Spinners face double trouble
Tuesday, July 12, 2011
Demand for cotton in Bangladesh may decline this year for a reduction of consumption in the local markets. The distressed local spinners are saying there is no demand for the item.
Spinners produced yarn from high-priced, imported cotton, but now the price of cotton is on the decline. Businesspeople said they can hardly adjust the market price of yarn to imported cotton prices.
As a result, local markets are burdened by stockpiles of unsold yarn, they said.
Furthermore, the import of cotton may decline this year although the price of the fibre is declining worldwide because of a reduction in consumption by China, the largest cotton consuming country.
With the recent fall in global cotton prices, demand for the cheaper yarn from China and India has soared in the market, while local spinners have used expensive cotton for their spinning needs.
Local spinners are also unable to take advantage of low cotton prices, as they are yet to dispose of their previous stocks of yarn.
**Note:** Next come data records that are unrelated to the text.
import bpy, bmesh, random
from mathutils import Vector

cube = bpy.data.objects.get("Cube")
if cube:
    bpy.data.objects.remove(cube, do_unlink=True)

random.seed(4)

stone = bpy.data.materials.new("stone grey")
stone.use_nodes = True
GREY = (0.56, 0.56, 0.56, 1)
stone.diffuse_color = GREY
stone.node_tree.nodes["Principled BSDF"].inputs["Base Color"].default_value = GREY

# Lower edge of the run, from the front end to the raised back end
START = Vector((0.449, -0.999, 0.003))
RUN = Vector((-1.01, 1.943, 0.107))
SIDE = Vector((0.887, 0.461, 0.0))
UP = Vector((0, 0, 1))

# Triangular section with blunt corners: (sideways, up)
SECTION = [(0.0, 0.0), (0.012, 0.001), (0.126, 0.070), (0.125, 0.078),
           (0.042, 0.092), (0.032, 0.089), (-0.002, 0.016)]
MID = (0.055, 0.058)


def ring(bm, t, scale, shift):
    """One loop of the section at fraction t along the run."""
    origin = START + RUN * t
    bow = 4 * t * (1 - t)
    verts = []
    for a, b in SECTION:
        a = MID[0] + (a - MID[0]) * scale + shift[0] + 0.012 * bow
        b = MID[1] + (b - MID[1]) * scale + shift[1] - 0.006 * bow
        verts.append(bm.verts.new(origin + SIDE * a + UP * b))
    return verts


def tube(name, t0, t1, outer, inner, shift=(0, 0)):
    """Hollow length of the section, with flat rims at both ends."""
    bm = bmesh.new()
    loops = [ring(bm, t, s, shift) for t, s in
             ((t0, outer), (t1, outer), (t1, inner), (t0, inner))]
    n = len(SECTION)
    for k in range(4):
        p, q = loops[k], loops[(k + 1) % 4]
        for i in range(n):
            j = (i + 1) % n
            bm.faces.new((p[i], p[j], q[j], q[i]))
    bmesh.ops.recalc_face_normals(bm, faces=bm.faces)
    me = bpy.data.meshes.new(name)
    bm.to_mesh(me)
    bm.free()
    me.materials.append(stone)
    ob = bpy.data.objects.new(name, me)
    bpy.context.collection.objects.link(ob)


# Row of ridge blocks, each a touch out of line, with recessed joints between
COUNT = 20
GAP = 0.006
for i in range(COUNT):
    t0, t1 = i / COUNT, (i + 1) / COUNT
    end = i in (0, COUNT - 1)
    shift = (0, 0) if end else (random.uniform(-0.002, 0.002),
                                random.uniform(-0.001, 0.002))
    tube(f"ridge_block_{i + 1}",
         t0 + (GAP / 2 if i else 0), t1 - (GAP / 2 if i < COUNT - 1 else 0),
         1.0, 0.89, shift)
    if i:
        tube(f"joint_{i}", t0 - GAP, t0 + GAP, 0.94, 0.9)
â€œThe import of cotton was meant to be higher, as prices were falling, but for some reasons, it is not happening,â€ said A Matin Chowdhury, managing director of Malek Spinning Mills Ltd, a major cotton importer.
He said primarily, some new mills were supposed go into operations this year, but for an unavailability of gas connections, they could not. As a result, cotton imports might not increase.
After two years of giving no new gas connections, the government is now planning to resume the connections to the industrial units soon.
Moreover, the current price of local yarn declined to $4.20 a kilogram, dropping from a rate of nearly $7 a kilogram a few months ago. Yarn is being stockpiled as the local spinners cannot sell the item at low prices, he said.
Banks are also losing interest in financing cotton imports, as the financial institutions do not want to take on more risks, he said. â€œBanks do not want to take risks by financing the import of cotton as the old stocks of yarn are yet to be finished.â€
â€œCotton imports were on the rise as the export of readymade garments is increasing. This upward trend of cotton imports might not continue if demand for local yarn does not rise,â€ he said.
Industry people predict cotton imports to increase to 5.5 million bales in the year that started July 1, when the country usually imports 5 million bales a year. Cotton was selling at $1.17-$1.13 per pound on the New York Futures trade yesterday.
The commodity traded between $1.44 and $1.48 per pound at the New York Futures in mid May. Cotton prices started declining globally on prospects of higher yield next year, and a reduction in consumption by China, the industry people said.
The price of cotton hit historic highs in March this year -- $2.19 per pound on March 7 and $2.04 on March 25.
But the market calmed down by the end of the month with forecasts of better output next year, as cotton producing countries like the US, China, India, Pakistan and the Commonwealth of Independent States increased acreage for cotton cultivation this year.
The initial world cotton projections for 2011-12 show a sharp increase in production to a record 124.7 million bales, with India, China, and Pakistan accounting for 70 percent of the total output, said a report by the United States Department of Agriculture.
World trade is projected at 40 million bales, mainly reflecting higher import demand by China, the report said, adding that world ending stocks are projected to rise to nearly 48 million bales, a 13 percent increase from the beginning level.
Cotton importers and millers are now in a panic as they are unable to sell the yarn, said a senior official of DBL Group, an importer.
The official said many importers have already booked cotton at higher prices with the international cotton dealers, but the price of the fibre is now declining.
They are now in a dilemma as they cannot breach agreements with the dealers and as a result, the spinners have to import high-cost cotton, the official said. Again, the high-cost cotton will be used to spin yarn to sell to customers at lower prices, he said.
â€œI have already slashed my factory's production volumes as yarn stockpiles are increasing for a low demand,â€ said Shafiqul Islam Sarker, a director of Purbani Group.
If the normal trend continued, the import of cotton would have increased by 10-15 percent, but it will not happen as demand for yarn is declining in the local market, Sarker said.
â€œIt is my forecast that the import of cotton will decline by 10-15 percent this year,â€ he said.
Mohammad Ayub, president of Bangladesh Cotton Association (BCA), said Bangladesh needs to increase the stock of cotton as the country is totally dependent on imports.
The country could not take advantage of the price fall because of low demand for the local yarn, he said. Many spinners are running their factories in under-capacity, he said.
The industry people said the total investment of Tk 30,000 crore in the spinning, weaving, dyeing, printing and finishing sub-sectors will be at stake if the government does not take immediate steps to help the sector.
Bangladesh produces eight lakh tonnes of yarn a year from raw cotton imported mainly from the US, India, Uzbekistan, Pakistan and some African countries.http://www.thedailystar.net/newDesign/news-details.php?nid=193831